A series of vertical concrete shading that divided the façade into compartments of rhythmic dimension establishes a distinctive and unique character. The cantilevered planter boxes as well create standout features that harmoniously integrate nature into the house.
The entrance foyer that acts as a transitional zone between exterior and interior leads to the complete openness of main living area. Unlike most ordinary townhouse, large glazed surfaces allow light to pour into the double-height space and fully open up to a sunken patio wrapped around with vertical garden in the backyard. This harmoniously creates a better connection between inhabitants and nature and would lead to healthy urban living.
The spacious living space and the mezzanine that houses a pantry and dining area are cooled throughout the year by natural cross-ventilation. The large sliding doors on the ground floor allow the breeze to enter the living space through the mezzanine windows.

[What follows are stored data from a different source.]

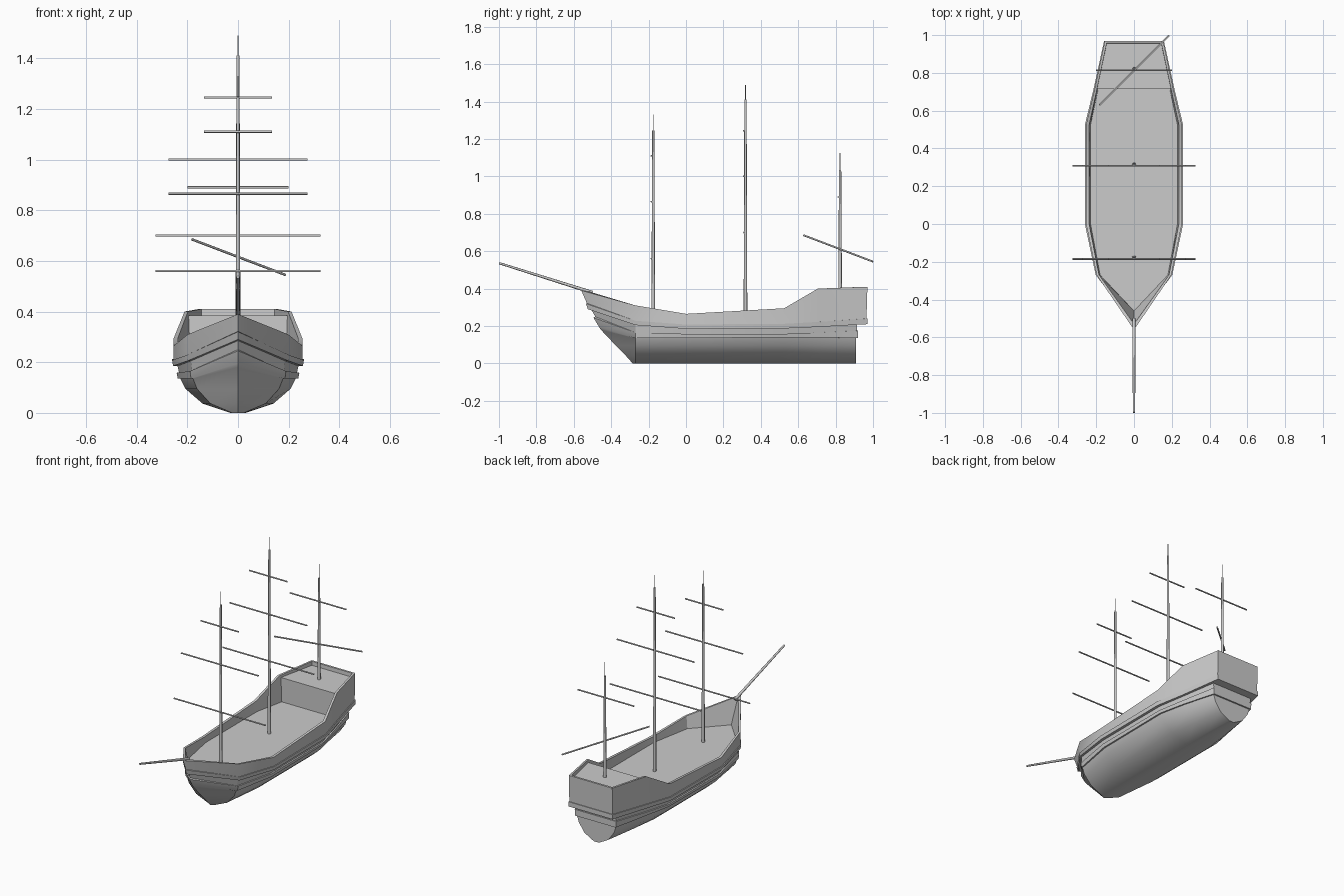
import bpy, bmesh
from mathutils import Vector

if "Cube" in bpy.data.objects:
    bpy.data.objects.remove(bpy.data.objects["Cube"])

STATION_Y = (-0.27, 0.0, 0.525, 0.705)
HALF_WIDTH = (0.195, 0.25, 0.25, 0.208, 0.152)


def finish(name, bm, angle=None):
    bmesh.ops.recalc_face_normals(bm, faces=bm.faces)
    me = bpy.data.meshes.new(name)
    bm.to_mesh(me)
    bm.free()
    ob = bpy.data.objects.new(name, me)
    bpy.context.collection.objects.link(ob)
    if angle:
        bpy.ops.object.select_all(action='DESELECT')
        bpy.context.view_layer.objects.active = ob
        ob.select_set(True)
        bpy.ops.object.shade_smooth_by_angle(angle=angle)
    return ob


def pole(name, a, b, r1, r2, sides=8):
    a, b = Vector(a), Vector(b)
    bm = bmesh.new()
    bmesh.ops.create_cone(bm, cap_ends=True, segments=sides, radius1=r1, radius2=r2, depth=(b - a).length)
    rot = (b - a).to_track_quat('Z', 'Y').to_matrix().to_4x4()
    bmesh.ops.transform(bm, matrix=rot, verts=bm.verts)
    bmesh.ops.translate(bm, vec=(a + b) / 2, verts=bm.verts)
    return finish(name, bm, 0.9)


# Hull rows from keel to deck: bow y, bow z, station heights, width factor, stern y
low_wale_bottom = (0.135, 0.135, 0.14, 0.14, 0.135)
low_wale_top = (0.165, 0.158, 0.158, 0.165, 0.175)
high_wale_bottom = (0.205, 0.185, 0.187, 0.195, 0.21)
high_wale_top = (0.228, 0.208, 0.212, 0.222, 0.24)
sheer = (0.31, 0.265, 0.295, 0.40, 0.41)
rows = [
    (-0.285, 0.0, (0.0,) * 5, 0.12, 0.91),
    (-0.318, 0.037, (0.037,) * 5, 0.56, 0.91),
    (-0.375, 0.095, (0.095,) * 5, 0.83, 0.91),
    (-0.455, 0.18, low_wale_bottom, 0.91, 0.91),
    (-0.465, 0.195, low_wale_bottom, 0.95, 0.92),
    (-0.495, 0.245, low_wale_top, 0.97, 0.92),
    (-0.485, 0.25, low_wale_top, 0.93, 0.915),
    (-0.505, 0.285, high_wale_bottom, 0.955, 0.915),
    (-0.525, 0.29, high_wale_bottom, 1.025, 0.97),
    (-0.535, 0.32, high_wale_top, 1.04, 0.97),
    (-0.53, 0.322, high_wale_top, 1.015, 0.965),
    (-0.56, 0.39, sheer, 1.015, 0.97),
    (-0.53, 0.388, sheer, 0.95, 0.957),
    (-0.46, 0.23, (0.23,) * 5, 0.92, 0.95),
]
bm = bmesh.new()
loops = []
for bow_y, bow_z, zs, f, stern_y in rows:
    side = [(w * f, y, z) for w, y, z in zip(HALF_WIDTH, STATION_Y + (stern_y,), zs)]
    pts = [(0, bow_y, bow_z)] + side + [(-x, y, z) for x, y, z in reversed(side)]
    loops.append([bm.verts.new(p) for p in pts])
n = len(loops[0])
for lo, hi in zip(loops, loops[1:]):
    for i in range(n):
        j = (i + 1) % n
        bm.faces.new((lo[i], lo[j], hi[j], hi[i]))
bm.faces.new(loops[0])
bm.faces.new(loops[-1])   # main deck
finish("hull", bm, 0.5)

# Raised stern deck with its bulkhead
bm = bmesh.new()
outline = [(-0.2, 0.715), (0.2, 0.715), (0.146, 0.96), (-0.146, 0.96)]
base = bm.faces.new([bm.verts.new((x, y, 0.225)) for x, y in outline])
ext = bmesh.ops.extrude_face_region(bm, geom=[base])
bmesh.ops.translate(bm, vec=(0, 0, 0.16), verts=[v for v in ext['geom'] if isinstance(v, bmesh.types.BMVert)])
finish("stern_deck", bm)

# Masts with thin poles on top, and their yards: (height, half length)
masts = {
    "fore": (-0.175, 0.225, 1.245, 1.33, [(0.56, 0.325), (0.865, 0.275), (1.11, 0.135)]),
    "main": (0.318, 0.225, 1.41, 1.49, [(0.70, 0.325), (1.0, 0.275), (1.245, 0.135)]),
    "mizzen": (0.824, 0.38, 1.035, 1.125, [(0.89, 0.20)]),
}
for name, (y, z0, z1, z2, yards) in masts.items():
    pole(name + "_mast", (0, y, z0), (0, y, z1), 0.010, 0.006)
    pole(name + "_flagpole", (0, y, z1), (0, y, z2), 0.002, 0.002, 6)
    for k, (z, half) in enumerate(yards):
        pole(f"{name}_yard_{k + 1}", (-half, y - 0.010, z), (half, y - 0.010, z), 0.0045, 0.0045)

# Slanting yard at the stern and the bowsprit
pole("slanting_yard", (-0.182, 0.63, 0.685), (0.186, 0.998, 0.545), 0.005, 0.005)
pole("bowsprit", (0, -0.50, 0.379), (0, -0.998, 0.536), 0.009, 0.006)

Second floor master bedroom, with its en suite, walk-in closet and sitting area sprawls across the entire level. Floor-to-ceiling windows in the front and back provide natural light into the room throughout the day. Two further bedroom and a laundry room occupy the third floor. The laundry room, instead of being located in the backyard, has been moved upstair in order to create spacious, resort style living space on the first floor.
Besides, Thai traditional architecture is served as a design inspiration and has been reinterpreted into modern architectural decorative elements such as patterned gouging concrete walls, indented corner of façade shading or even for the furniture collection.